Steel Bent Customs started five years ago with owner Michael Mundy buying a bike that he wanted to build, customizing it and selling it off before channelling the funds into his next project. As the pace of his work started to quicken and he took on more bikes he soon he found himself head of a workshop with one of the more efficient work processes I’ve heard of recently.
Customers place a deposit which holds them a spot on in the line to have their bike built. Once the bike is in the workshop and on the lift they’ll go over what the customer wants, pouring over photos and inspiration to help bring their dreams to life. This process allows them to keep bikes rolling through their shop at a pretty respectable pace. With builds taking around two months to complete Steel Bent Customs manage work their way through twelve to fifteen bikes a year.

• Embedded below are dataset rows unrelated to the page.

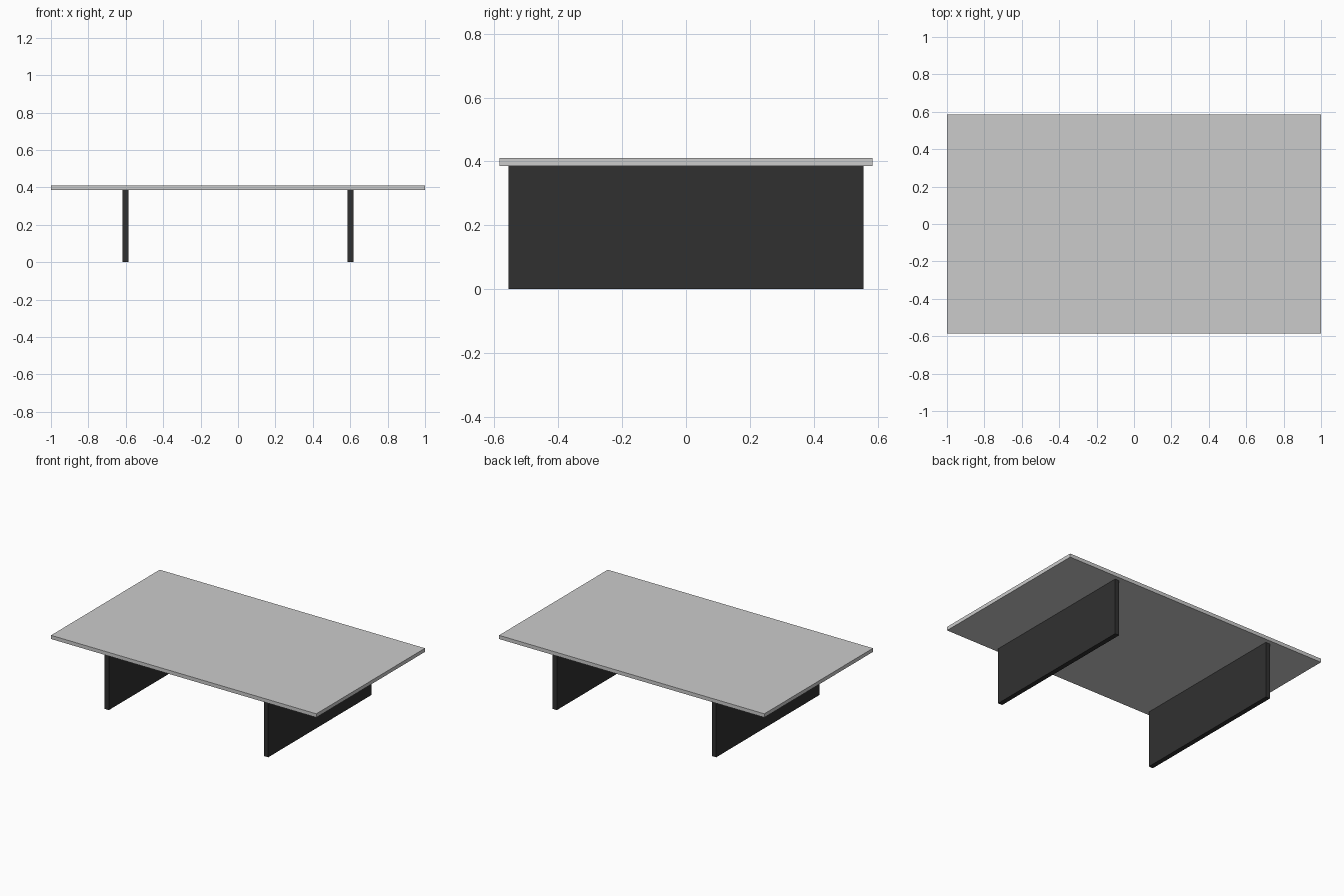
import bpy

if "Cube" in bpy.data.objects:
    bpy.data.objects.remove(bpy.data.objects["Cube"])

def box(name, center, size):
    bpy.ops.mesh.primitive_cube_add(size=1, location=center)
    ob = bpy.context.object
    ob.name = name
    ob.scale = size
    bpy.ops.object.transform_apply(location=False, rotation=False, scale=True)
    return ob

TOP_Z, SLAB = 0.41, 0.025
LEG_H = TOP_Z - SLAB

# Table top
box("table_top", (0, 0, TOP_Z - SLAB / 2), (2.0, 1.17, SLAB))

# Dark panel legs
dark = bpy.data.materials.new("dark_panel")
dark.diffuse_color = (0.03, 0.03, 0.03, 1)
dark.use_nodes = True
dark.node_tree.nodes["Principled BSDF"].inputs["Base Color"].default_value = dark.diffuse_color
for side, label in ((-1, "left"), (1, "right")):
    leg = box(f"{label}_panel_leg", (side * 0.601, 0, LEG_H / 2), (0.032, 1.112, LEG_H))
    leg.data.materials.append(dark)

And that’s how this CB750 Super Sport came to life. It was in a condition typical of many old bikes, lying in parts in the owner’s garage as he waited for the time and space to be able to do the project justice. Instead of letting it lay dormant all the pieces were picked up and taken to Built City Customs who drew up a plan with the customer and went to work.
Like most of the bikes that they build, Steel Bent Customs went around the frame removing all the unnecessary tabs and bracing, giving the frame a light and uncluttered appearance. The standard bulky rear end was cut and bent into a loop before it was sent to their local powder coat shop for some gloss black. Their go-to shop, ProFab, had a bit of work with this CB750 with the engine cases, ComStar wheels, kick starter and an assortment of other parts getting freshened up.
The paintwork on the headlight bucket, tank and front fender was painted by Florida man Craig at his aptly-named workshop ‘Craig Paints Bikes’, finished in a beautiful shade of light silver. And the way the tank has been finished is interesting too, with the wide strip of gloss black along the bottom helping it appear smaller and lighter than it really is. That’s a neat trick.
Finally the CB was fitted with a four into one exhaust system and the headers wrapped with titanium tape. The seat was finished in-house and four new air filters were fitted to the freshened-up carburettors while a pair of Shinko 230 Tour Master tyres were mounted front and back. Smaller gauges were fitted up front and some long and low tracker-inspired bars help round out a clean CB750 SS that’s sure to make any Florida man proud, vacuum cleaner fluid affected or not.
[Photos by Erick Runyon]